Do you pee during a movie?

By The Film Team



I drink more peppermint tea than could possibly be FDA-approved and can’t go from the living room to the kitchen without bringing a 40-oz water bottle with me, so I can’t remember the last time I sat through a whole movie without having to get up to pee at some point. Therefore, I have many thoughts on peeing during a movie. My favorite kind is when you’re at a big AMC theater inside of some mall that smells like popcorn and new carpet. Being jolted out of your own dark chamber of emotions into a fluorescent liminal space lined with heavy “choose your own adventure” doors. Walking down the hallway toward the nearest bathroom and hearing the muffled explosions fade into violin music and then into screams feels like touring a laboratory conducting some weird scientific experiments on the human experience.  Makes me feel kind of silly for being affected by something projected onto one little screen while the rest of the world is so unaware.


I will do whatever it takes to not pee during a movie. It's a mix of not wanting to disturb other people and wanting to get the most out of my $15 ticket. Whether that means not drinking for hours before the film or sitting through the last act extremely uncomfortable, I will not miss a minute. I genuinely think films with a runtime over 2.5 hours should have intermissions at theatres, providing viewers a chance to go to the bathroom AND buy more snacks, a win for everyone! The only exception is if I've seen the movie before and know when nothing will happen. For example, Michael’s jaunt around Italy in The Godfather is my intermission—I’m confident I can make it to the bathroom and back without missing a beat.

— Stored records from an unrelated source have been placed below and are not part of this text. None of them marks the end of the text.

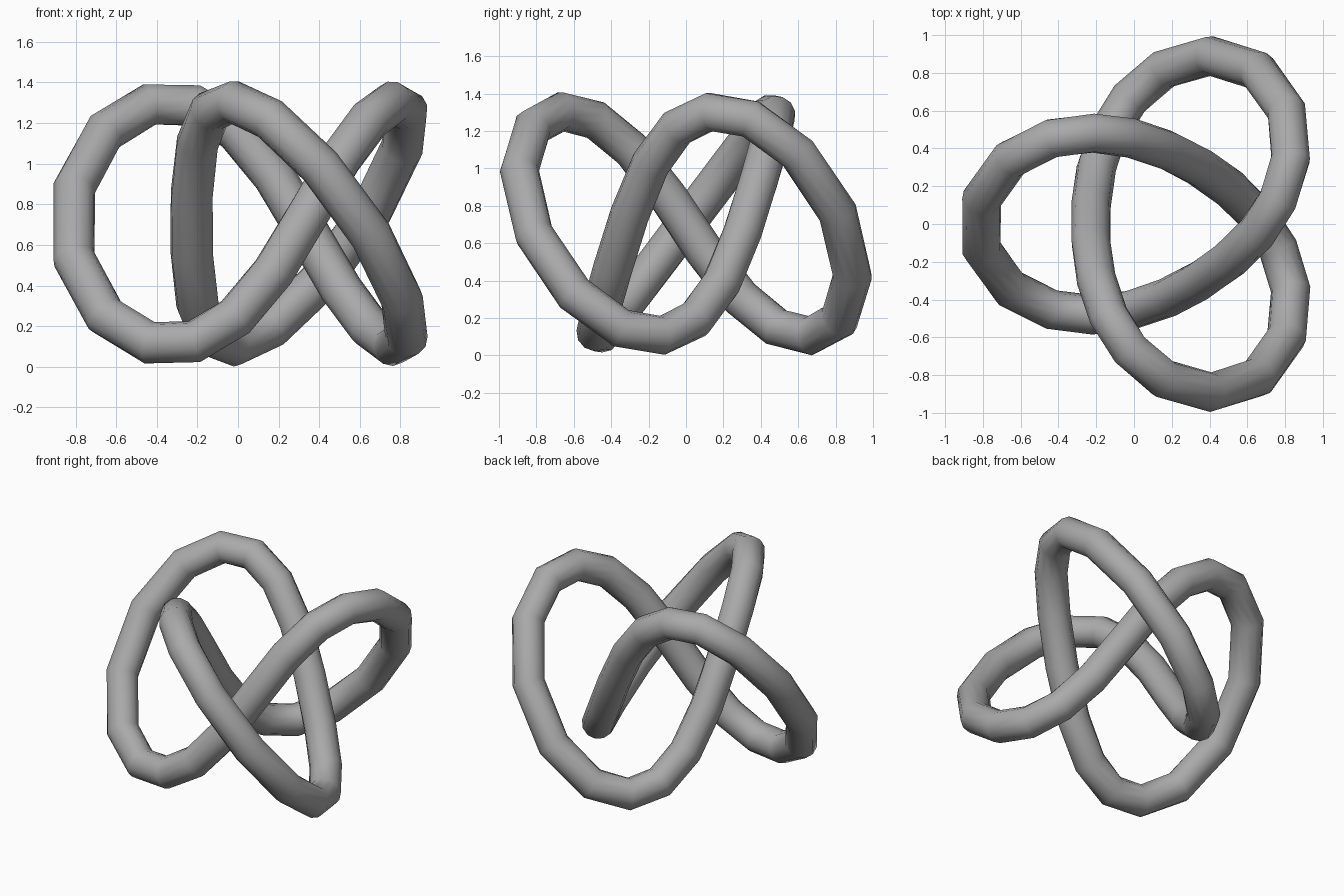
import bpy
from math import sin, cos, pi
from mathutils import Vector

cube = bpy.data.objects.get("Cube")
if cube:
    bpy.data.objects.remove(cube, do_unlink=True)

TUBE_RADIUS = 0.105
RISE = 0.6
STEPS = 38


def knot_point(u):
    """Three-lobed knot path, one lobe pointing to -x."""
    # Steps are longer round the lobes, shorter along the inner strands
    t = u + 0.033 * sin(3 * u) + 0.015 * sin(6 * u)
    a, b, c, d = 0.235, 0.656, 0.064, 0.01
    x = 0.136 - (a * cos(t) + b * cos(2 * t) + c * cos(5 * t) + d * cos(4 * t))
    y = b * sin(2 * t) - a * sin(t) + c * sin(5 * t) - d * sin(4 * t)
    return Vector((x, y, RISE * sin(3 * t) + RISE + TUBE_RADIUS))


# Closed path swept with a round twelve-sided section
curve = bpy.data.curves.new("knot_tube", "CURVE")
curve.dimensions = "3D"
curve.twist_mode = "MINIMUM"
curve.bevel_depth = TUBE_RADIUS
curve.bevel_resolution = 4
spline = curve.splines.new("POLY")
spline.points.add(STEPS - 1)
for i, point in enumerate(spline.points):
    point.co = (*knot_point((i + 0.5) * 2 * pi / STEPS), 1)
spline.use_cyclic_u = True

knot = bpy.data.objects.new("knot_tube", curve)
bpy.context.collection.objects.link(knot)
bpy.ops.object.select_all(action="DESELECT")
knot.select_set(True)
bpy.context.view_layer.objects.active = knot
bpy.ops.object.convert(target="MESH")
knot = bpy.context.view_layer.objects.active
knot.name = "knot_tube"

# Grey material
grey = bpy.data.materials.new("plain_grey")
grey.use_nodes = True
colour = (0.4, 0.4, 0.4, 1)
grey.diffuse_color = colour
grey.node_tree.nodes["Principled BSDF"].inputs["Base Color"].default_value = colour
knot.data.materials.clear()
knot.data.materials.append(grey)
bpy.ops.object.shade_smooth_by_angle(angle=pi / 4)
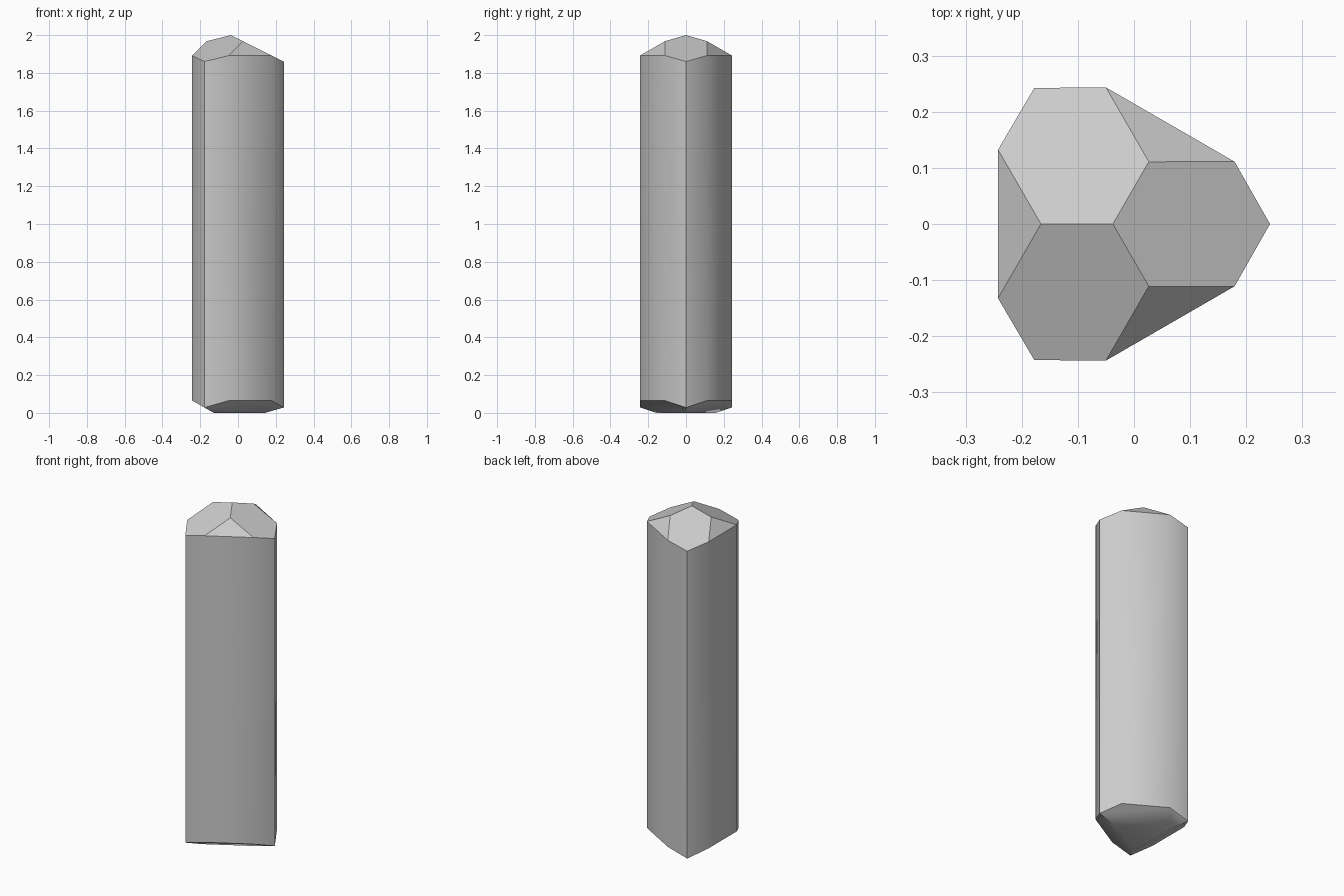
import bpy, bmesh, math
from mathutils import Matrix, Vector

cube = bpy.data.objects.get("Cube")
if cube:
    bpy.data.objects.remove(cube, do_unlink=True)

stone = bpy.data.materials.new("pale grey stone")
stone.use_nodes = True
grey = (0.6, 0.6, 0.6, 1)
stone.diffuse_color = grey
stone.node_tree.nodes["Principled BSDF"].inputs["Base Color"].default_value = grey

HEIGHT, HALF, CORNER, SHOULDER = 2.0, 0.111, 0.28, 0.217
INNER = 0.064           # near corners of each crown facet
BASE = 0.18             # corner of the flat base triangle
BASE_SLOPE = 0.567


def crown(x):
    """Height of a crown facet at distance x from the axis."""
    return HEIGHT - 0.5 * x


def foot(x, y):
    """Height of the sloping underside."""
    out = 0.5 * x + abs(y) * math.sin(math.radians(60))
    return BASE_SLOPE * (out - BASE / 2)


# Corners of one third of the crystal
third = [(BASE, 0, 0), (CORNER, 0, crown(CORNER)), (CORNER, 0, foot(CORNER, 0))]
for y in (HALF, -HALF):
    third += [(INNER, y, crown(INNER)),
              (SHOULDER, y, crown(SHOULDER)),
              (SHOULDER, y, foot(SHOULDER, y))]

# Three-fold turn about the crystal axis, then wrap in flat facets
bm = bmesh.new()
bm.verts.new((0, 0, HEIGHT))
for i in range(3):
    turn = Matrix.Rotation(math.radians(120 * i), 3, 'Z')
    for p in third:
        bm.verts.new(turn @ Vector(p))
bmesh.ops.remove_doubles(bm, verts=bm.verts, dist=0.002)
bmesh.ops.convex_hull(bm, input=bm.verts)
bmesh.ops.dissolve_limit(bm, angle_limit=math.radians(3),
                         verts=bm.verts, edges=bm.edges)
bmesh.ops.recalc_face_normals(bm, faces=bm.faces)

# Centre the outline
xs = [v.co.x for v in bm.verts]
bmesh.ops.translate(bm, verts=bm.verts, vec=(-(min(xs) + max(xs)) / 2, 0, 0))

mesh = bpy.data.meshes.new("crystal")
bm.to_mesh(mesh)
bm.free()
mesh.materials.append(stone)
crystal = bpy.data.objects.new("crystal", mesh)
bpy.context.collection.objects.link(crystal)

# Soft side bands, crisp facets
bpy.ops.object.select_all(action='DESELECT')
crystal.select_set(True)
bpy.context.view_layer.objects.active = crystal
bpy.ops.object.shade_smooth_by_angle(angle=math.radians(34))
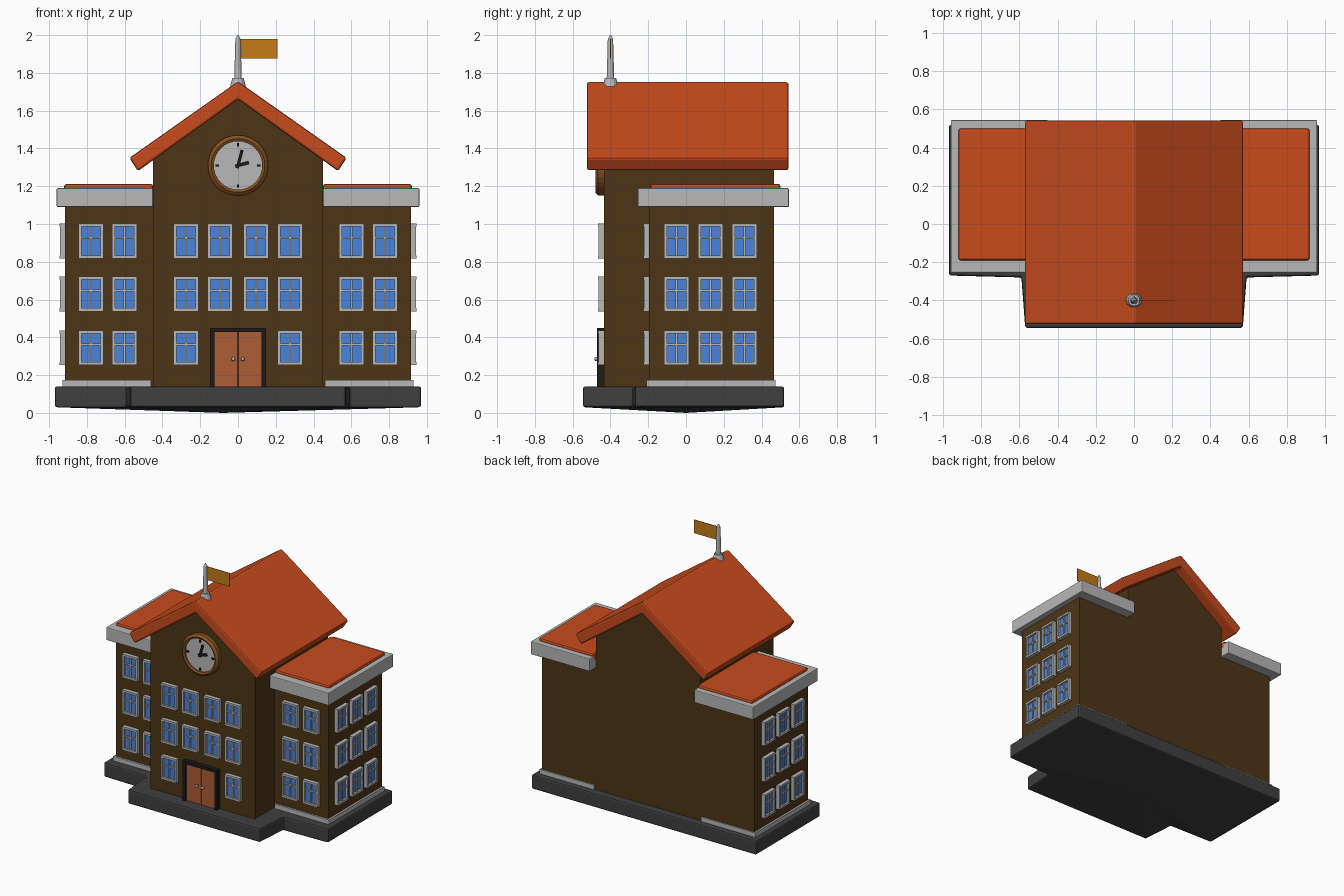
import bpy, bmesh, math
from mathutils import Vector, Matrix

if "Cube" in bpy.data.objects:
    bpy.data.objects.remove(bpy.data.objects["Cube"])


def material(name, rgb):
    m = bpy.data.materials.new(name)
    m.diffuse_color = (*rgb, 1)
    m.use_nodes = True
    m.node_tree.nodes["Principled BSDF"].inputs["Base Color"].default_value = m.diffuse_color
    return m


BROWN = material("brown_wall", (0.075, 0.036, 0.008))
ROOF = material("orange_roof", (0.58, 0.07, 0.012))
STONE = material("dark_stone", (0.05, 0.05, 0.052))
GLASS = material("blue_glass", (0.07, 0.23, 0.7))
PALE = material("pale_trim", (0.48, 0.48, 0.48))
DOOR = material("door_orange", (0.42, 0.11, 0.035))
BLACK = material("black_trim", (0.012, 0.01, 0.01))
RIM = material("clock_rim_brown", (0.24, 0.085, 0.015))
FLAG = material("flag_orange", (0.55, 0.2, 0.01))


def add(name, bm, mat, bevel=0):
    bmesh.ops.recalc_face_normals(bm, faces=bm.faces)
    me = bpy.data.meshes.new(name)
    bm.to_mesh(me)
    bm.free()
    if mat:
        me.materials.append(mat)
    return place(name, me, bevel=bevel)


def place(name, me, loc=(0, 0, 0), turn=0, bevel=0):
    ob = bpy.data.objects.new(name, me)
    ob.location = loc
    ob.rotation_euler.z = turn
    bpy.context.collection.objects.link(ob)
    if bevel:
        mod = ob.modifiers.new("soft_edges", 'BEVEL')
        mod.width, mod.segments = bevel, 2
    return ob


def cube(bm, x0, x1, y0, y1, z0, z1):
    c = Vector((x0 + x1, y0 + y1, z0 + z1)) / 2
    bmesh.ops.create_cube(bm, size=1, matrix=Matrix.Translation(c)
                          @ Matrix.Diagonal((x1 - x0, y1 - y0, z1 - z0, 1)))


def box(name, *dims, mat=None, bevel=0):
    bm = bmesh.new()
    cube(bm, *dims)
    return add(name, bm, mat, bevel)


def prism(pts, move):
    """Extrude a closed outline of 3D points along a vector."""
    bm = bmesh.new()
    f = bm.faces.new([bm.verts.new(p) for p in pts])
    r = bmesh.ops.extrude_face_region(bm, geom=[f], use_keep_orig=True)
    vs = [v for v in r["geom"] if isinstance(v, bmesh.types.BMVert)]
    bmesh.ops.translate(bm, verts=vs, vec=move)
    return bm


def cylinder(name, r1, r2, depth, loc, mat, n=32, forward=False):
    bm = bmesh.new()
    m = Matrix.Translation(loc)
    if forward:
        m = m @ Matrix.Rotation(math.pi / 2, 4, 'X')
    bmesh.ops.create_cone(bm, cap_ends=True, segments=n, radius1=r1, radius2=r2, depth=depth, matrix=m)
    return add(name, bm, mat)


# Stepped stone base with a slightly sagging underside
half = [(0.57, -0.545), (0.59, -0.28), (0.97, -0.27), (0.97, 0.52)]
outline = half + [(-x, y) for x, y in reversed(half)]
bm = prism([(x, y, 0.14) for x, y in outline], (0, 0, -0.11))
bm.faces.ensure_lookup_table()
bottom = [f for f in bm.faces if all(v.co.z < 0.05 for v in f.verts)]
hub = bmesh.ops.poke(bm, faces=bottom)["verts"][0]
hub.co = (-0.08, 0.0, 0.0)
add("stone_base", bm, STONE, 0.012)

# Central hall with gable
gable = [(-0.45, 0.13), (0.45, 0.13), (0.45, 1.36), (0, 1.68), (-0.45, 1.36)]
add("central_hall", prism([(x, -0.435, z) for x, z in gable], (0, 0.9, 0)), BROWN)

# Pitched roof
roof = [(0, 1.755), (0.575, 1.35), (0.53, 1.28), (0, 1.66), (-0.53, 1.28), (-0.575, 1.35)]
add("gable_roof", prism([(x, -0.525, z) for x, z in roof], (0, 1.068, 0)), ROOF, 0.012)

# Side wings with plinth, parapet and flat roof
for s, side in ((-1, "left"), (1, "right")):
    def wing(part, a, b, *rest, **kw):
        return box(f"{side}_{part}", *sorted((s * a, s * b)), *rest, **kw)
    wing("wing", 0.4, 0.915, -0.195, 0.465, 0.13, 1.12, mat=BROWN)
    wing("wing_plinth", 0.46, 0.93, -0.21, 0.475, 0.13, 0.175, mat=PALE)
    wing("wing_parapet", 0.45, 0.96, -0.255, 0.545, 1.09, 1.19, mat=PALE, bevel=0.006)
    wing("wing_roof", 0.45, 0.92, -0.19, 0.5, 1.15, 1.212, mat=ROOF, bevel=0.012)

# Shared window meshes: frame with glazing bars, and glass pane
W, H, T = 0.066, 0.092, 0.016
bm = bmesh.new()
for s in (-1, 1):
    cube(bm, *sorted((s * W, s * (W - T))), -0.028, 0.01, -H, H)
    cube(bm, -W, W, -0.03, 0.01, *sorted((s * H, s * (H - T))))
cube(bm, -0.005, 0.005, -0.022, 0.01, -H, H)
cube(bm, -W, W, -0.022, 0.01, 0.012, 0.022)
first_frame = add("window_frame", bm, PALE)
first_glass = box("window_glass", -W + 0.01, W - 0.01, -0.014, 0.005, -H + 0.01, H - 0.01, mat=GLASS)
frame, glass = first_frame.data, first_glass.data
bpy.data.objects.remove(first_frame)
bpy.data.objects.remove(first_glass)


def window(x, y, z, turn=0):
    place("window_frame", frame, (x, y, z), turn)
    place("window_glass", glass, (x, y, z), turn)


for row, z in enumerate((0.345, 0.63, 0.91)):
    for s in (-1, 1):
        for x in (0.6, 0.778):
            window(s * x, -0.195, z)
        for x in (0.095, 0.275):
            if row or x > 0.2:
                window(s * x, -0.435, z)
        for y in (-0.05, 0.13, 0.31):
            window(s * 0.915, y, z, s * math.pi / 2)

# Double door with surround and knobs
bm = bmesh.new()
for s in (-1, 1):
    cube(bm, *sorted((s * 0.125, s * 0.148)), -0.47, -0.42, 0.13, 0.45)
cube(bm, -0.148, 0.148, -0.47, -0.42, 0.428, 0.45)
add("door_surround", bm, BLACK)
for s in (-1, 1):
    box("door_leaf", *sorted((s * 0.002, s * 0.126)), -0.455, -0.42, 0.135, 0.43, mat=DOOR)
    bm = bmesh.new()
    bmesh.ops.create_uvsphere(bm, u_segments=10, v_segments=6, radius=0.011,
                              matrix=Matrix.Translation((s * 0.025, -0.475, 0.285)))
    add("door_knob", bm, PALE)
    cylinder("knob_stem", 0.005, 0.005, 0.03, (s * 0.025, -0.46, 0.285), PALE, 8, True)

# Clock: ring rim, face, hour marks and hands
bm = bmesh.new()
N = 32
profile = [(0.128, -0.43), (0.128, -0.472), (0.142, -0.48), (0.16, -0.465), (0.16, -0.43)]
rings = [[bm.verts.new((r * math.cos(2 * math.pi * i / N), y, 1.31 + r * math.sin(2 * math.pi * i / N)))
          for r, y in profile] for i in range(N)]
for i in range(N):
    a, b = rings[i], rings[(i + 1) % N]
    for j in range(len(profile)):
        k = (j + 1) % len(profile)
        bm.faces.new((a[j], a[k], b[k], b[j]))
add("clock_rim", bm, RIM)
cylinder("clock_face", 0.132, 0.132, 0.03, (0, -0.447, 1.31), PALE, N, True)
bm = bmesh.new()


def clock_bar(angle, r0, r1, w):
    start = len(bm.verts)
    cube(bm, -w, w, -0.472, -0.455, r0, r1)
    bm.verts.ensure_lookup_table()
    bmesh.ops.transform(bm, verts=bm.verts[start:], matrix=Matrix.Translation((0, 0, 1.31))
                        @ Matrix.Rotation(math.radians(angle), 4, 'Y'))


for a in range(0, 360, 90):
    clock_bar(a, 0.1, 0.118, 0.006)
clock_bar(15, -0.015, 0.085, 0.008)
clock_bar(75, -0.015, 0.06, 0.009)
add("clock_hands", bm, BLACK)

# Flagpole and flag
cylinder("pole_foot", 0.042, 0.03, 0.045, (0, -0.4, 1.75), PALE, 12)
cylinder("flagpole", 0.021, 0.014, 0.25, (0, -0.4, 1.855), PALE, 12)
cylinder("pole_tip", 0.014, 0.003, 0.022, (0, -0.4, 1.989), PALE, 12)
box("flag", 0.01, 0.21, -0.402, -0.398, 1.875, 1.98, mat=FLAG)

After listening to this episode of Poog, I’ve come to believe that going to the bathroom alone in the middle of watching a movie (in the theater) is one of the most profound experiences a person can have. You remain part of the group (the audience), but briefly separate yourself as your physical needs take over. While you’re gone, you’re guided by the knowledge that you will return safely to the others. As you walk to the bathroom, it’s like walking in a dream along the psychedelically patterned carpet. Part of your consciousness somehow remains in the story, even as you pass by a giant promo cutout of Adam Sandler and Kevin James for I Now Pronounce You Chuck and Larry (a core movie theater memory for me). As someone who needs to pee near constantly, this is the kind of romanticization I need so I don’t worry that I’m missing the most important part of the movie.